He chaired the UK’s National Institute for Health and Care Excellence (NICE) meningitis guidelines development group, and the NICE topic expert group developing quality standards for management of meningitis and meningococcal septicaemia. He chairs the UK Department of Health’s Joint Committee on Vaccination and Immunisation and the European Medicines Agency scientific advisory group on vaccines and is a member of WHO’s SAGE. His research includes the design, development and clinical evaluation of vaccines including those for meningococcal disease and enteric fever and leads studies using a human challenge model of (para)typhoid. He has a particular interest in the development of B cell immunity in early childhood. He runs surveillance for invasive bacterial diseases and studies the impact of pneumococcal vaccines in children in Nepal and leads a project on burden and transmission of typhoid in Nepal, Bangladesh and Malawi. He has supervised 23 PhD students and his publications include over 300 manuscripts and books on various topics in paediatrics and infectious diseases.

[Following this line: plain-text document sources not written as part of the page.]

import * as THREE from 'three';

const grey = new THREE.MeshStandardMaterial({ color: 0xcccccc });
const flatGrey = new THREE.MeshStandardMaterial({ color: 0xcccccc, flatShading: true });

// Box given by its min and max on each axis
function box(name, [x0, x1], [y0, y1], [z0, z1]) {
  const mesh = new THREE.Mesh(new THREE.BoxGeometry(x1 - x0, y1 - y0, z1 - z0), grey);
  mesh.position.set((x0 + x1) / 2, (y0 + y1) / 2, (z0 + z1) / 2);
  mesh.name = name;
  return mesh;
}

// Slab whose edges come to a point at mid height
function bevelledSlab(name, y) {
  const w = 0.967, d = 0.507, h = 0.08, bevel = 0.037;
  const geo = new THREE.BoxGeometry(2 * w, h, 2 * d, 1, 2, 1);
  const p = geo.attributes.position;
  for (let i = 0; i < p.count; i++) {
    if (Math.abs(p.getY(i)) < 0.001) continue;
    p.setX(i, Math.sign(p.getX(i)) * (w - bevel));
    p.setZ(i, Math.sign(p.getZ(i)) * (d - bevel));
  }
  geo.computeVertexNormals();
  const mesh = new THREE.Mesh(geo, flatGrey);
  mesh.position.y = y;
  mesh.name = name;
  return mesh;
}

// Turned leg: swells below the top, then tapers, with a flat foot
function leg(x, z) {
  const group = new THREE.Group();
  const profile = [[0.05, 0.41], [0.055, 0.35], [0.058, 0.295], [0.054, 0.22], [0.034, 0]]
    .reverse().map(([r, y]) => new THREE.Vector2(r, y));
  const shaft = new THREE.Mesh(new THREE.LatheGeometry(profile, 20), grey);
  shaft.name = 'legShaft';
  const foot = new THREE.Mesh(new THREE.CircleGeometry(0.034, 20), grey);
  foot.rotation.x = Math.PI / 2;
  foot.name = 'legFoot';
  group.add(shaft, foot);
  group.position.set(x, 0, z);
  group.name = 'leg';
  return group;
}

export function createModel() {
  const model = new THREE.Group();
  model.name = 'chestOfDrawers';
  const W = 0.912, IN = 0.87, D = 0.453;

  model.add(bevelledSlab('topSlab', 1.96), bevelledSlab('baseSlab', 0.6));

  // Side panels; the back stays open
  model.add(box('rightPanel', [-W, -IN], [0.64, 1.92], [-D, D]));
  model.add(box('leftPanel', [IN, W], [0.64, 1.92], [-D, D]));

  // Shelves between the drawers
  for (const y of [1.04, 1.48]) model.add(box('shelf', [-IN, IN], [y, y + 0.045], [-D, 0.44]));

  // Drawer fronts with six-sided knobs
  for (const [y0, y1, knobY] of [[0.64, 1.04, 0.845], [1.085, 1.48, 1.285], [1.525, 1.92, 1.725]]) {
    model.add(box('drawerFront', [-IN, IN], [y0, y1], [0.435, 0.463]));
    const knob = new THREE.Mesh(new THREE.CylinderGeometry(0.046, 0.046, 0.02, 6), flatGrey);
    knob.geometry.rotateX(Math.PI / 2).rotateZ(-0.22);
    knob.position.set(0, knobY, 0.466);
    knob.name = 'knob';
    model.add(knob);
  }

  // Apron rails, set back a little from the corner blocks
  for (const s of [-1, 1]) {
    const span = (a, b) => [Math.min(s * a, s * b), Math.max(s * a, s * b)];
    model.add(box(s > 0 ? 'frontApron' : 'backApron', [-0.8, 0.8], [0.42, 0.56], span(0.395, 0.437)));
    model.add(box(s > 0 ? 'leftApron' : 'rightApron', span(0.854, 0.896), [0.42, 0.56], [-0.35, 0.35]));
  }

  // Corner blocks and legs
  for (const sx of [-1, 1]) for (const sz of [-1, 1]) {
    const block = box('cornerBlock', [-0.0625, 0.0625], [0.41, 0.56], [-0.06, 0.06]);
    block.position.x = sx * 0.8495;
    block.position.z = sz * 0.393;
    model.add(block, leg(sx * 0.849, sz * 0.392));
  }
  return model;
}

Incomplete penetrance for isolated congenital asplenia in humans with mutations in translated and untranslated RPSA exons.

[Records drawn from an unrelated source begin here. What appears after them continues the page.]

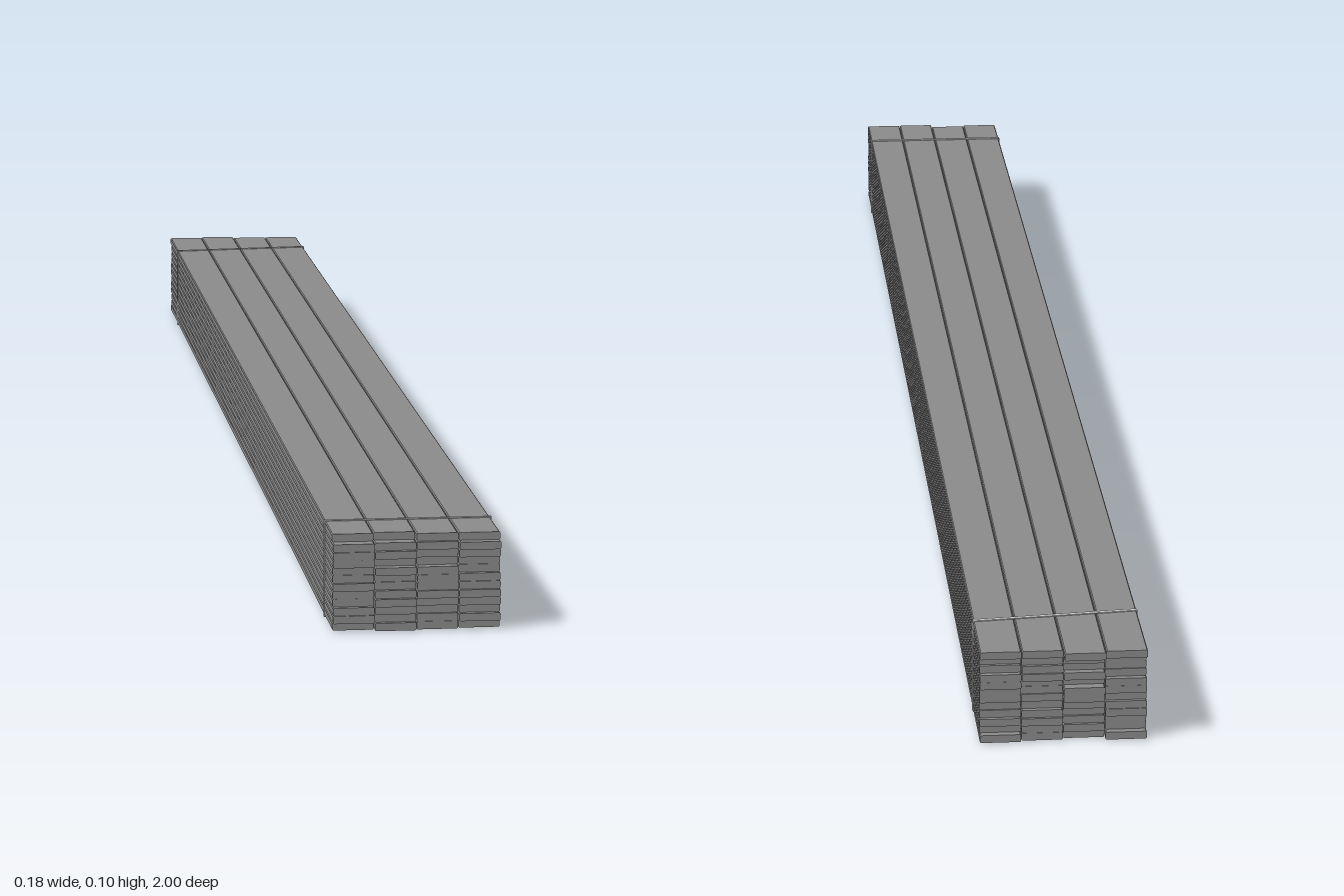
import * as THREE from 'three';

const COLS = 4, ROWS = 12;
const PITCH_X = 0.0442, PITCH_Y = 0.0085, BASE = 0.001;
const PLANK = { w: 0.0436, h: 0.0083, l: 1.98, chamfer: 0.0011 };

// small seeded generator, returns -1..1
function seeded(seed) {
  let s = seed;
  return () => {
    s = (s * 16807) % 2147483647;
    return (s / 2147483647) * 2 - 1;
  };
}

// long plank with chamfered edges, centred on its own origin
function plankGeometry() {
  const x = PLANK.w / 2, y = PLANK.h / 2, c = PLANK.chamfer;
  const section = new THREE.Shape([
    [-x + c, -y], [x - c, -y], [x, -y + c], [x, y - c],
    [x - c, y], [-x + c, y], [-x, y - c], [-x, -y + c],
  ].map(([px, py]) => new THREE.Vector2(px, py)));
  const geo = new THREE.ExtrudeGeometry(section, { depth: PLANK.l, bevelEnabled: false });
  return geo.translate(0, 0, -PLANK.l / 2);
}

export function createModel() {
  const group = new THREE.Group();
  const plankMaterial = new THREE.MeshStandardMaterial({ color: 0x8a8a8a, flatShading: true });
  const strapMaterial = new THREE.MeshStandardMaterial({ color: 0xcccccc, flatShading: true });
  const rand = seeded(4217);

  // stacked planks with slightly uneven ends
  const planks = new THREE.Group();
  planks.name = 'plankStack';
  const plankGeo = plankGeometry();
  const topShift = [-0.006, -0.01, 0, 0];
  for (let row = 0; row < ROWS; row++) {
    for (let col = 0; col < COLS; col++) {
      const plank = new THREE.Mesh(plankGeo, plankMaterial);
      plank.name = 'plank';
      const z = row === ROWS - 1 ? topShift[col] : 0.004 + rand() * 0.006;
      plank.position.set(
        (col - (COLS - 1) / 2) * PITCH_X,
        BASE + (row + 0.5) * PITCH_Y,
        z
      );
      planks.add(plank);
    }
  }
  group.add(planks);

  // thin bands tied around the stack near both ends
  const halfW = 0.0886, height = 0.104, t = 0.001, band = 0.005;
  const side = new THREE.BoxGeometry(t, height, band);
  const flat = new THREE.BoxGeometry(halfW * 2, t, band);
  const addStrap = (z, yaw, name) => {
    const strap = new THREE.Group();
    strap.name = name;
    for (const s of [-1, 1]) {
      const wall = new THREE.Mesh(side, strapMaterial);
      wall.name = 'strapSide';
      wall.position.set(s * halfW, height / 2, 0);
      const cap = new THREE.Mesh(flat, strapMaterial);
      cap.name = 'strapFlat';
      cap.position.set(0, s > 0 ? height - t / 2 : t / 2, 0);
      strap.add(wall, cap);
    }
    strap.position.z = z;
    strap.rotation.y = yaw;
    group.add(strap);
  };
  addStrap(0.917, 0, 'frontStrap');
  addStrap(-0.89, 0.1, 'backStrap');

  return group;
}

Bolze A. et al, (2018), Proceedings of the National Academy of Sciences of the United States of America
Clonal analysis of Salmonella-specific effector T cells reveals serovar-specific and cross-reactive T cell responses.
Napolitani G. et al, (2018), Nature immunology
Change in viral bronchiolitis management in hospitals in the UK after the publication of NICE guideline.
Barr R. et al, (2018), J Clin Virol, 105, 84 - 87
Compositional and Functional Differences in the Human Gut Microbiome Correlate with Clinical Outcome following Infection with Wild-Type Salmonella enterica Serovar Typhi
Zhang Y. et al, (2018), MBIO, 9
Compositional and Functional Differences in the Human Gut Microbiome Correlate with Clinical Outcome following Infection with Wild-Type Salmonella enterica Serovar Typhi.
Zhang Y. et al, (2018), mBio, 9